According to Valeria J. Stokes, Ed.D., vice president of human resources for a not-for-profit healthcare system, “Canceling your scheduled interview will derail any future opportunities with that company and more. That is because executives in the same or related industries often know each other and share their positive and negative experiences about various job candidates. You might also be placed on a do-not-call list of candidates, which will damage your chances for advancing in that industry. The only good excuse for canceling your job interview is because you have accepted another job.”
When you are job hunting, your knowledge of proper business protocol and your behavior will be noted by others, so because you committed to the interview, you must follow through.
Increasing your connections is important to any job search. Accept all appropriate connections that pop up on your path. A good place to start is through LinkedIn. Include personal and business introductions you receive for potential referrals, friends of friends, industry experts, colleagues in your past workplaces and even blind dates friends have been wanting you to meet (if you’re single).
Why? Because you want to uncover every opportunity and establish solid connections for furthering your career. Always remember, connections are a two-way street, so always extend your help when asking for help from others. Some of those connections may even turn into friendships.
Stokes says it is a compliment to you when you receive a referral to an industry expert. “If you refuse or ignore an interview request, you are blocking a path to other opportunities,” she warns.
Interviews are not just for finding out about a job. They are for broadening your network, and any connection could become meaningful at any time. Candidates should always be polite and receptive to all in recruiters’ positions, even if some recruiters do not seem polite to you.
As a sample response to an interview request, Stokes suggests you greet the person contacting you with the following: “Thank you for reaching out to me with this opportunity. Is it possible for you to email me more information? I would like to explore the position and I will get back to you soon.”
Now you will have a chance to review the position before committing to an interview.
If the company doesn’t fit with your philosophy, ethics or career strategy, you can respond with the following: “Thank you for providing this information, but at this time the position appears too junior to my role,” or, “This position doesn’t align with my future goals, but would you like me to forward you my contacts who might be interested?”

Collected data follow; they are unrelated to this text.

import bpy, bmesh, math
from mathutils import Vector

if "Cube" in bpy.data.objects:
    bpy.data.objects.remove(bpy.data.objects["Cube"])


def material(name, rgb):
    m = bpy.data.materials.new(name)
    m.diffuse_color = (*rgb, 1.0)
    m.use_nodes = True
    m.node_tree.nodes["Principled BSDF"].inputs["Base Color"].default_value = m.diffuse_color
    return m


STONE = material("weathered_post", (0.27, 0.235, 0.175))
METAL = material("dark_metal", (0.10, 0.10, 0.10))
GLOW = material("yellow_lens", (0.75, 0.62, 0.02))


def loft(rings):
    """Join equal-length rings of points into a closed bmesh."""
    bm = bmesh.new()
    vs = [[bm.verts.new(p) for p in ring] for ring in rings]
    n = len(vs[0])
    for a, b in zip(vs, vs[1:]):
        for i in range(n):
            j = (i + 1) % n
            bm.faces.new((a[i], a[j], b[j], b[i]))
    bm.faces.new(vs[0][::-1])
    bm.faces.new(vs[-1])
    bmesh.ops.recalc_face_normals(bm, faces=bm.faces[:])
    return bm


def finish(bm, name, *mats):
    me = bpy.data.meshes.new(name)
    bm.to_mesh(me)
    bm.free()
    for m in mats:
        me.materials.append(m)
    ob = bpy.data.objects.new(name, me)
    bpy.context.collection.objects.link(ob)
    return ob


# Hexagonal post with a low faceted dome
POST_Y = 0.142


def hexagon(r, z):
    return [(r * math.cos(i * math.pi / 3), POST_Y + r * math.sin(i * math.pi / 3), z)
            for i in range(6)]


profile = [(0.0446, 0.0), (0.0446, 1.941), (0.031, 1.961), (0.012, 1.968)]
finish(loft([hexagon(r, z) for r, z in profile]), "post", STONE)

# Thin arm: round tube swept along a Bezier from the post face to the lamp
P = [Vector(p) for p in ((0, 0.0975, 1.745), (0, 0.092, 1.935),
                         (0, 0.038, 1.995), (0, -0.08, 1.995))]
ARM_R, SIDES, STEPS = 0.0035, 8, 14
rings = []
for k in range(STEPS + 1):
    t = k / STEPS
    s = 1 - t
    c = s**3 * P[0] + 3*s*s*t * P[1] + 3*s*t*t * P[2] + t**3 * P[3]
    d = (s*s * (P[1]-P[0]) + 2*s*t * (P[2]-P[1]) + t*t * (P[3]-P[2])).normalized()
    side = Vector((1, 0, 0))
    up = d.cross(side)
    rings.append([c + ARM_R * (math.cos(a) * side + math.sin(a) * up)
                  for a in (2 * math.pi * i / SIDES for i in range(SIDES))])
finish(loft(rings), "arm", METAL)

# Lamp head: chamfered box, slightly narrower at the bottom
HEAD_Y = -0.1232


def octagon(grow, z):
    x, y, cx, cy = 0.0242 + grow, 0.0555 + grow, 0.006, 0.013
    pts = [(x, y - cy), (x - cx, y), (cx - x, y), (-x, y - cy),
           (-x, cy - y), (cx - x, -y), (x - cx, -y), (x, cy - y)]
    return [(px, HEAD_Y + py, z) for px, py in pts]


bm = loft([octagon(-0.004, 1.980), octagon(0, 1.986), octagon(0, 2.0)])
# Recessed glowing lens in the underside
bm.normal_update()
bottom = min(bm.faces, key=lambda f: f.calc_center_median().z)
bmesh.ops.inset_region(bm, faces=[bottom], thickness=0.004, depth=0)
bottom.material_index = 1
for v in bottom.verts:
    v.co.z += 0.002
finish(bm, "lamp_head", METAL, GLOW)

You don’t want to waste your time or the recruiter’s time by going on an interview that does not match with your goals, but you still want to create a relationship with the person to maintain the connection. You never know what opportunities may appear on your career path.
The CEO or HR representative may only say, “We have a job we want you to consider,” so it will be up to you to ask for information. Stokes further says, “Recruiters never give the candidate the whole story on the first phone call, so never say ‘no’ without more information.”